A dad’s firm has been fined £50,000 after his own son sank under a mountain of wheat while cleaning out a storage tank.
Arthur Mason, 21, climbed inside the silo but became immersed under tonnes of grain at the farm owned by his dad Hugh Mason.
His colleagues heard his “muffled shouts” but he could not raise his head above the grain, and efforts to use a pipe to help him breath failed.
Maurice Mason Ltd was sentenced at Norwich Crown Court , having previously admitted failing to discharge its duty to ensure health, safety and welfare at work.
A victim personal statement was read to the court by Arthur’s mother, Kay Mason Billig, in which she said she was still “numb with shock”.
Mrs Billing said: “Farming accidents and accidents of this type involving enclosed spaces are alarmingly common.
“I urge farmers to take note of this verdict and look hard at their safety procedures.
“No one should have to lose their life in such a preventable accident. For the sake of a few thousand pounds spent on health and safety, Arthur would still be alive today.”
The court heard how Arthur, a history student at the University of Gloucester, died while cleaning one of the 12 silos at Hall Farm, in Fincham, Norfolk, in July 2014.
Farm worker Mark Funge rushed to help Arthur when he heard “muffled” screams from the grain silo he was cleaning.
Prosecutor Sarah Le Fevre, for the Health and Safety Executive (HSE), said: “He looked in the grain bin and saw Arthur’s hands and the top of his hat.”
Mr Funge climbed into the silo to try and pull Arthur free, but said: “The more I moved it away the more grain fell in.”
Mrs Le Fevre, explained that in the past they would empty the silos before cleaning them.
But this practice changed around 10 years ago and employees were required to enter the silo, stand on the grain surface and clean the exposed sides.
Another employee would then release some of the grain from the bottom of the silo, while the worker inside would stand on a ladder.
The court was told how just the night before the tragedy dad Hugh had discussed passing the farm on to Arthur.

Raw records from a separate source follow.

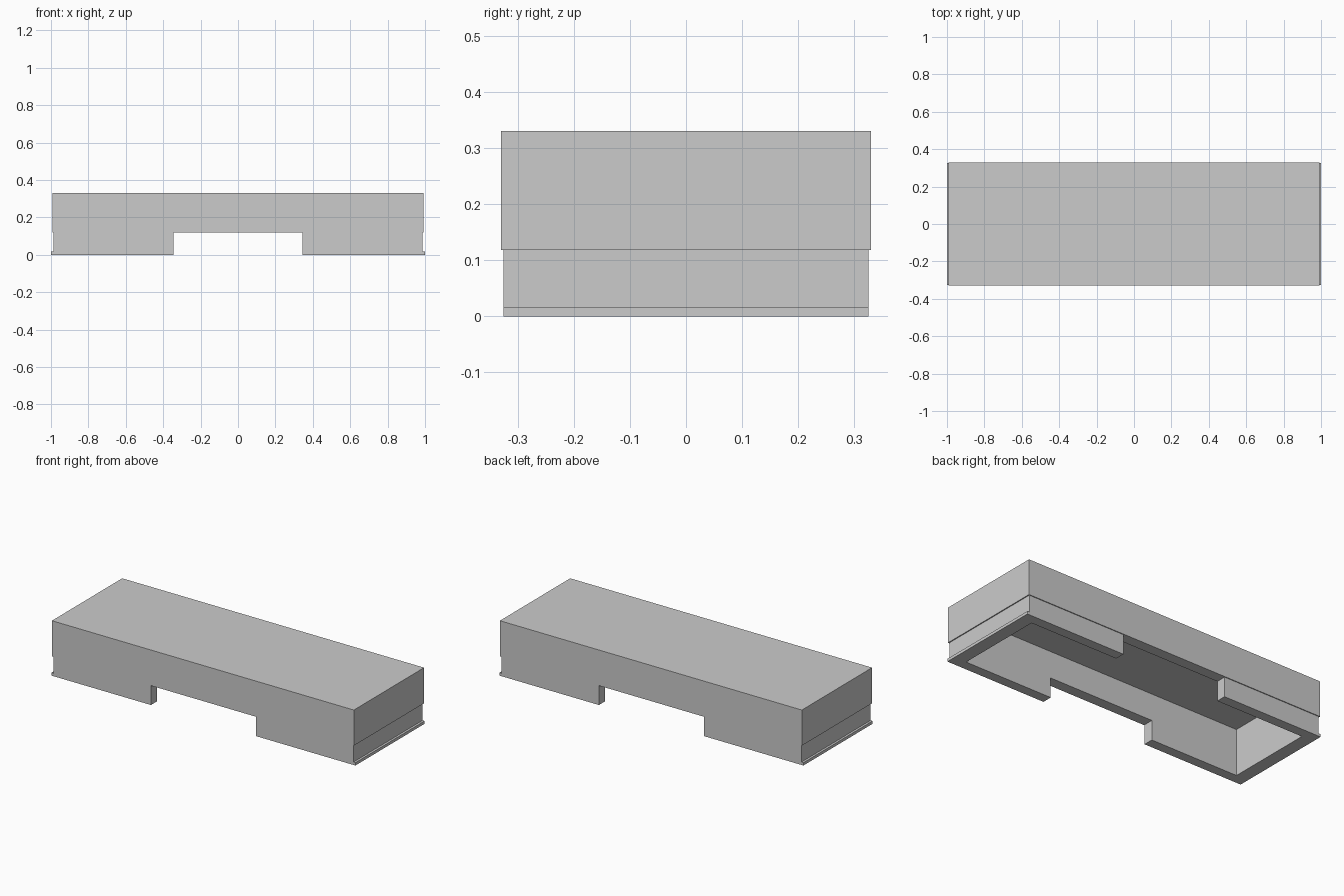
import bpy
import bmesh

default = bpy.data.objects.get("Cube")
if default:
    bpy.data.objects.remove(default, do_unlink=True)

# Single grey plastic
grey = bpy.data.materials.new("light_grey")
grey.use_nodes = True
colour = (0.6, 0.6, 0.6, 1)
grey.diffuse_color = colour
grey.node_tree.nodes["Principled BSDF"].inputs["Base Color"].default_value = colour

TOP, STEP, LIP = 0.33, 0.118, 0.017      # heights
CEILING = 0.277                          # underside of the top plate
HX, HY = 0.993, 0.33                     # upper body half sizes
SX, SY = 0.987, 0.325                    # recessed skirt half sizes
IX, IY = 0.922, 0.266                    # cavity half sizes
NOTCH = 0.345                            # half width of side notches


def box(name, x, y, z):
    """Box spanning the given (min, max) ranges."""
    bm = bmesh.new()
    bmesh.ops.create_cube(bm, size=1)
    for v in bm.verts:
        v.co = [r[0] if c < 0 else r[1] for c, r in zip(v.co, (x, y, z))]
    mesh = bpy.data.meshes.new(name)
    bm.to_mesh(mesh)
    bm.free()
    mesh.materials.append(grey)
    obj = bpy.data.objects.new(name, mesh)
    bpy.context.collection.objects.link(obj)
    return obj


def boolean(target, other, operation):
    """Apply the other box to the target, then discard it."""
    mod = target.modifiers.new(operation.lower(), 'BOOLEAN')
    mod.operation, mod.solver, mod.object = operation, 'EXACT', other
    bpy.context.view_layer.objects.active = target
    bpy.ops.object.modifier_apply(modifier=mod.name)
    bpy.data.objects.remove(other, do_unlink=True)


# Upper body, recessed skirt and the snap lip at both ends
cover = box("cover", (-HX, HX), (-HY, HY), (STEP, TOP))
boolean(cover, box("skirt", (-SX, SX), (-SY, SY), (0, STEP + 0.05)), 'UNION')
boolean(cover, box("end_lip", (-1, 1), (-SY, SY), (0, LIP)), 'UNION')

# Hollow inside, open at the bottom
boolean(cover, box("cavity", (-IX, IX), (-IY, IY), (-0.1, CEILING)), 'DIFFERENCE')

# Notch through the front and back walls
boolean(cover, box("notch", (-NOTCH, NOTCH), (-1, 1), (-0.1, STEP)), 'DIFFERENCE')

Defending the firm, Mark Balysz said: “The night before Arthur’s death, father and son – as they often did – had discussed the future of the farm and how Arthur was to take over the running of it in 2017.”